**What you need to do:** Could you output each line below exactly as it appears, excluding any pictures?

**Available data:**
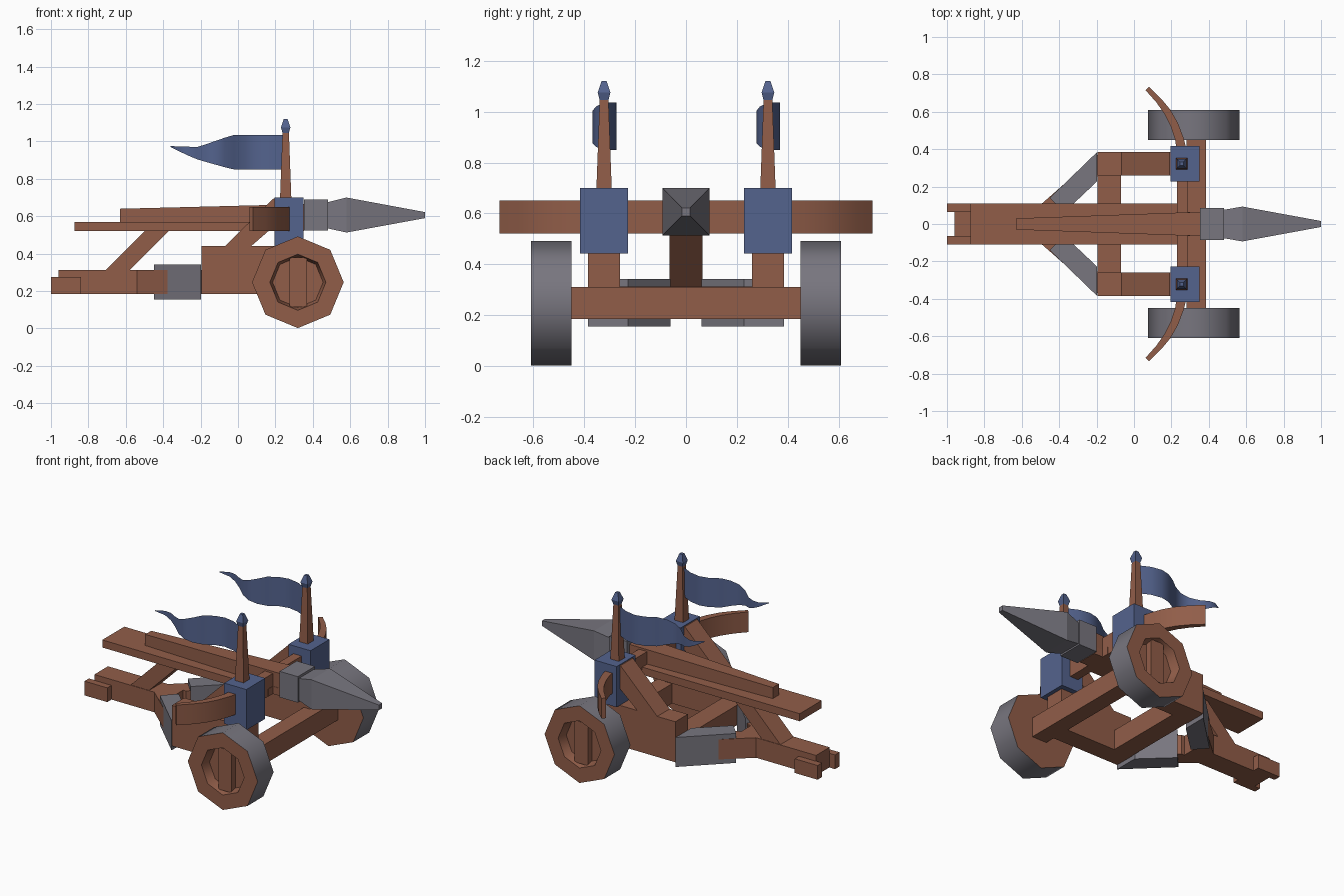
import bpy, bmesh, math
from mathutils import Vector

if "Cube" in bpy.data.objects:
    bpy.data.objects.remove(bpy.data.objects["Cube"])


def material(name, rgb):
    m = bpy.data.materials.new(name)
    m.diffuse_color = (*rgb, 1)
    m.use_nodes = True
    m.node_tree.nodes["Principled BSDF"].inputs["Base Color"].default_value = m.diffuse_color
    return m


WOOD = material("brown wood", (0.283, 0.110, 0.066))
BLUE = material("blue cloth and paint", (0.088, 0.125, 0.270))
METAL = material("grey metal", (0.188, 0.181, 0.212))


def finish(name, bm, mats, smooth=None):
    bmesh.ops.recalc_face_normals(bm, faces=bm.faces)
    me = bpy.data.meshes.new(name)
    bm.to_mesh(me)
    bm.free()
    ob = bpy.data.objects.new(name, me)
    bpy.context.collection.objects.link(ob)
    for m in mats:
        me.materials.append(m)
    if smooth:
        bpy.ops.object.select_all(action='DESELECT')
        ob.select_set(True)
        bpy.context.view_layer.objects.active = ob
        bpy.ops.object.shade_smooth_by_angle(angle=math.radians(smooth))
    return ob


def loft(name, rings, mat, smooth=None):
    """Skin a list of point rings and cap both ends."""
    bm = bmesh.new()
    vs = [[bm.verts.new(p) for p in r] for r in rings]
    n = len(vs[0])
    for a, b in zip(vs, vs[1:]):
        for i in range(n):
            bm.faces.new((a[i], a[(i + 1) % n], b[(i + 1) % n], b[i]))
    bm.faces.new(vs[0])
    bm.faces.new(vs[-1])
    return finish(name, bm, [mat], smooth)


def box(name, x, y, z, mat=WOOD):
    ring = lambda h: [(x[0], y[0], h), (x[1], y[0], h), (x[1], y[1], h), (x[0], y[1], h)]
    return loft(name, [ring(z[0]), ring(z[1])], mat)


def side_prism(name, pts, y, mat=WOOD):
    """Profile in x,z swept along y."""
    return loft(name, [[(px, h, pz) for px, pz in pts] for h in y], mat)


def plan_prism(name, pts, s, z, mat=WOOD, smooth=None):
    """Outline in x,y swept along z, mirrored by s."""
    return loft(name, [[(px, s * py, h) for px, py in pts] for h in z], mat, smooth)


def x_ring(x, hy, z0, z1):
    return [(x, -hy, z0), (x, hy, z0), (x, hy, z1), (x, -hy, z1)]


def square(cx, cy, h, z):
    return [(cx - h, cy - h, z), (cx + h, cy - h, z), (cx + h, cy + h, z), (cx - h, cy + h, z)]


def wheel(s):
    """Octagonal wheel with metal tread and a recessed outer hub."""
    bm = bmesh.new()
    profile = [(0.245, 0.45), (0.245, 0.61), (0.15, 0.61), (0.135, 0.55)]
    rings = []
    for r, y in profile:
        rings.append([bm.verts.new((0.32 + r * math.sin(k * math.pi / 4), s * y,
                                    0.247 + r * math.cos(k * math.pi / 4))) for k in range(8)])
    for j, (a, b) in enumerate(zip(rings, rings[1:])):
        for i in range(8):
            f = bm.faces.new((a[i], a[(i + 1) % 8], b[(i + 1) % 8], b[i]))
            f.material_index = 1 if j == 0 else 0
    bm.faces.new(rings[0])
    bm.faces.new(rings[-1])
    finish("wheel", bm, [WOOD, METAL], 50)


def flag(cy):
    """Thin wavy pennant: columns of x, y offset, bottom, top."""
    cols = [(0.24, 0, .85, 1.035), (0.17, .035, .85, 1.035), (0.10, .048, .85, 1.035),
            (0.04, .035, .85, 1.035), (-0.02, 0, .85, 1.035), (-0.07, -.032, .862, 1.02),
            (-0.12, -.045, .876, 1.003), (-0.17, -.03, .89, .985), (-0.22, .008, .905, .97),
            (-0.27, .033, .926, .972), (-0.31, .035, .945, .973), (-0.36, .005, .97, .975)]
    bm = bmesh.new()
    v = [[bm.verts.new((x, cy + o, z)) for z in (lo, hi)] for x, o, lo, hi in cols]
    for a, b in zip(v, v[1:]):
        bm.faces.new((a[0], a[1], b[1], b[0]))
    finish("pennant", bm, [BLUE], 60)


# Lower chassis
box("axle_beam", (0.28, 0.385), (-0.45, 0.45), (0.185, 0.31))
box("tail_beam", (-0.96, -0.42), (-0.068, 0.068), (0.185, 0.312))
box("cross_beam", (-0.195, -0.07), (-0.27, 0.27), (0.185, 0.312))
side_prism("stock_strut", [(-0.71, 0.31), (-0.58, 0.31), (-0.365, 0.525), (-0.495, 0.525)],
           (-0.065, 0.065))

# Stock and bolt
box("stock", (-0.875, 0.29), (-0.11, 0.11), (0.522, 0.57))
box("stock_tip", (0.29, 0.352), (-0.065, 0.065), (0.522, 0.57))
loft("bolt_shaft", [x_ring(-0.63, 0.03, 0.57, 0.64), x_ring(0.36, 0.065, 0.55, 0.665)], WOOD)
loft("bolt_collar", [x_ring(0.352, 0.086, 0.525, 0.69), x_ring(0.48, 0.086, 0.525, 0.69)], METAL)
loft("bolt_head", [x_ring(0.48, 0.076, 0.535, 0.675), x_ring(0.58, 0.093, 0.513, 0.70),
                   x_ring(1.0, 0.016, 0.59, 0.622)], METAL)

# Bow beam through both towers, with curved limbs
box("bow_beam", (0.23, 0.288), (-0.4, 0.4), (0.522, 0.65))
limb = [(0.285, 0.38), (0.265, 0.46), (0.235, 0.54), (0.195, 0.61), (0.145, 0.67), (0.08, 0.733),
        (0.062, 0.715), (0.12, 0.65), (0.165, 0.585), (0.197, 0.52), (0.22, 0.45), (0.23, 0.38)]

for s in (-1, 1):
    cy = s * 0.322
    wall = (s * 0.26, s * 0.385)
    plan_prism("bow_limb", limb, s, (0.522, 0.65), smooth=35)

    # Wheel with a hub plank set in the recess
    wheel(s)
    box("hub_plank", (0.275, 0.368), (s * 0.54, s * 0.59), (0.115, 0.38))

    # Side rail, brace and angled rear arm with metal sleeve
    box("side_rail", (-0.195, 0.325), wall, (0.185, 0.442))
    side_prism("tower_brace", [(-0.07, 0.44), (0.07, 0.44), (0.22, 0.57), (0.22, 0.695),
                               (0.19, 0.695)], wall)
    plan_prism("rear_arm", [(-0.19, 0.375), (-0.19, 0.26), (-0.40, 0.05), (-0.56, 0.05)],
               s, (0.185, 0.312))
    plan_prism("arm_sleeve", [(-0.197, 0.385), (-0.197, 0.228), (-0.375, 0.06), (-0.45, 0.14)],
               s, (0.156, 0.343), METAL)
    box("tail_prong", (-1.0, -0.84), (s * 0.065, s * 0.11), (0.185, 0.275))

    # Tower block, pole, finial and pennant
    box("tower_block", (0.195, 0.35), (cy - 0.095, cy + 0.095), (0.442, 0.70), BLUE)
    loft("flag_pole", [square(0.255, cy, 0.03, 0.70), square(0.255, cy, 0.017, 1.05)], WOOD)
    loft("pole_finial", [square(0.255, cy, 0.017, 1.045), square(0.255, cy, 0.025, 1.075),
                         square(0.255, cy, 0.010, 1.12)], BLUE)
    flag(cy)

**Your solution:**
import bpy, bmesh, math
from mathutils import Vector

if "Cube" in bpy.data.objects:
    bpy.data.objects.remove(bpy.data.objects["Cube"])


def material(name, rgb):
    m = bpy.data.materials.new(name)
    m.diffuse_color = (*rgb, 1)
    m.use_nodes = True
    m.node_tree.nodes["Principled BSDF"].inputs["Base Color"].default_value = m.diffuse_color
    return m


WOOD = material("brown wood", (0.283, 0.110, 0.066))
BLUE = material("blue cloth and paint", (0.088, 0.125, 0.270))
METAL = material("grey metal", (0.188, 0.181, 0.212))


def finish(name, bm, mats, smooth=None):
    bmesh.ops.recalc_face_normals(bm, faces=bm.faces)
    me = bpy.data.meshes.new(name)
    bm.to_mesh(me)
    bm.free()
    ob = bpy.data.objects.new(name, me)
    bpy.context.collection.objects.link(ob)
    for m in mats:
        me.materials.append(m)
    if smooth:
        bpy.ops.object.select_all(action='DESELECT')
        ob.select_set(True)
        bpy.context.view_layer.objects.active = ob
        bpy.ops.object.shade_smooth_by_angle(angle=math.radians(smooth))
    return ob


def loft(name, rings, mat, smooth=None):
    """Skin a list of point rings and cap both ends."""
    bm = bmesh.new()
    vs = [[bm.verts.new(p) for p in r] for r in rings]
    n = len(vs[0])
    for a, b in zip(vs, vs[1:]):
        for i in range(n):
            bm.faces.new((a[i], a[(i + 1) % n], b[(i + 1) % n], b[i]))
    bm.faces.new(vs[0])
    bm.faces.new(vs[-1])
    return finish(name, bm, [mat], smooth)


def box(name, x, y, z, mat=WOOD):
    ring = lambda h: [(x[0], y[0], h), (x[1], y[0], h), (x[1], y[1], h), (x[0], y[1], h)]
    return loft(name, [ring(z[0]), ring(z[1])], mat)


def side_prism(name, pts, y, mat=WOOD):
    """Profile in x,z swept along y."""
    return loft(name, [[(px, h, pz) for px, pz in pts] for h in y], mat)


def plan_prism(name, pts, s, z, mat=WOOD, smooth=None):
    """Outline in x,y swept along z, mirrored by s."""
    return loft(name, [[(px, s * py, h) for px, py in pts] for h in z], mat, smooth)


def x_ring(x, hy, z0, z1):
    return [(x, -hy, z0), (x, hy, z0), (x, hy, z1), (x, -hy, z1)]


def square(cx, cy, h, z):
    return [(cx - h, cy - h, z), (cx + h, cy - h, z), (cx + h, cy + h, z), (cx - h, cy + h, z)]


def wheel(s):
    """Octagonal wheel with metal tread and a recessed outer hub."""
    bm = bmesh.new()
    profile = [(0.245, 0.45), (0.245, 0.61), (0.15, 0.61), (0.135, 0.55)]
    rings = []
    for r, y in profile:
        rings.append([bm.verts.new((0.32 + r * math.sin(k * math.pi / 4), s * y,
                                    0.247 + r * math.cos(k * math.pi / 4))) for k in range(8)])
    for j, (a, b) in enumerate(zip(rings, rings[1:])):
        for i in range(8):
            f = bm.faces.new((a[i], a[(i + 1) % 8], b[(i + 1) % 8], b[i]))
            f.material_index = 1 if j == 0 else 0
    bm.faces.new(rings[0])
    bm.faces.new(rings[-1])
    finish("wheel", bm, [WOOD, METAL], 50)


def flag(cy):
    """Thin wavy pennant: columns of x, y offset, bottom, top."""
    cols = [(0.24, 0, .85, 1.035), (0.17, .035, .85, 1.035), (0.10, .048, .85, 1.035),
            (0.04, .035, .85, 1.035), (-0.02, 0, .85, 1.035), (-0.07, -.032, .862, 1.02),
            (-0.12, -.045, .876, 1.003), (-0.17, -.03, .89, .985), (-0.22, .008, .905, .97),
            (-0.27, .033, .926, .972), (-0.31, .035, .945, .973), (-0.36, .005, .97, .975)]
    bm = bmesh.new()
    v = [[bm.verts.new((x, cy + o, z)) for z in (lo, hi)] for x, o, lo, hi in cols]
    for a, b in zip(v, v[1:]):
        bm.faces.new((a[0], a[1], b[1], b[0]))
    finish("pennant", bm, [BLUE], 60)


# Lower chassis
box("axle_beam", (0.28, 0.385), (-0.45, 0.45), (0.185, 0.31))
box("tail_beam", (-0.96, -0.42), (-0.068, 0.068), (0.185, 0.312))
box("cross_beam", (-0.195, -0.07), (-0.27, 0.27), (0.185, 0.312))
side_prism("stock_strut", [(-0.71, 0.31), (-0.58, 0.31), (-0.365, 0.525), (-0.495, 0.525)],
           (-0.065, 0.065))

# Stock and bolt
box("stock", (-0.875, 0.29), (-0.11, 0.11), (0.522, 0.57))
box("stock_tip", (0.29, 0.352), (-0.065, 0.065), (0.522, 0.57))
loft("bolt_shaft", [x_ring(-0.63, 0.03, 0.57, 0.64), x_ring(0.36, 0.065, 0.55, 0.665)], WOOD)
loft("bolt_collar", [x_ring(0.352, 0.086, 0.525, 0.69), x_ring(0.48, 0.086, 0.525, 0.69)], METAL)
loft("bolt_head", [x_ring(0.48, 0.076, 0.535, 0.675), x_ring(0.58, 0.093, 0.513, 0.70),
                   x_ring(1.0, 0.016, 0.59, 0.622)], METAL)

# Bow beam through both towers, with curved limbs
box("bow_beam", (0.23, 0.288), (-0.4, 0.4), (0.522, 0.65))
limb = [(0.285, 0.38), (0.265, 0.46), (0.235, 0.54), (0.195, 0.61), (0.145, 0.67), (0.08, 0.733),
        (0.062, 0.715), (0.12, 0.65), (0.165, 0.585), (0.197, 0.52), (0.22, 0.45), (0.23, 0.38)]

for s in (-1, 1):
    cy = s * 0.322
    wall = (s * 0.26, s * 0.385)
    plan_prism("bow_limb", limb, s, (0.522, 0.65), smooth=35)

    # Wheel with a hub plank set in the recess
    wheel(s)
    box("hub_plank", (0.275, 0.368), (s * 0.54, s * 0.59), (0.115, 0.38))

    # Side rail, brace and angled rear arm with metal sleeve
    box("side_rail", (-0.195, 0.325), wall, (0.185, 0.442))
    side_prism("tower_brace", [(-0.07, 0.44), (0.07, 0.44), (0.22, 0.57), (0.22, 0.695),
                               (0.19, 0.695)], wall)
    plan_prism("rear_arm", [(-0.19, 0.375), (-0.19, 0.26), (-0.40, 0.05), (-0.56, 0.05)],
               s, (0.185, 0.312))
    plan_prism("arm_sleeve", [(-0.197, 0.385), (-0.197, 0.228), (-0.375, 0.06), (-0.45, 0.14)],
               s, (0.156, 0.343), METAL)
    box("tail_prong", (-1.0, -0.84), (s * 0.065, s * 0.11), (0.185, 0.275))

    # Tower block, pole, finial and pennant
    box("tower_block", (0.195, 0.35), (cy - 0.095, cy + 0.095), (0.442, 0.70), BLUE)
    loft("flag_pole", [square(0.255, cy, 0.03, 0.70), square(0.255, cy, 0.017, 1.05)], WOOD)
    loft("pole_finial", [square(0.255, cy, 0.017, 1.045), square(0.255, cy, 0.025, 1.075),
                         square(0.255, cy, 0.010, 1.12)], BLUE)
    flag(cy)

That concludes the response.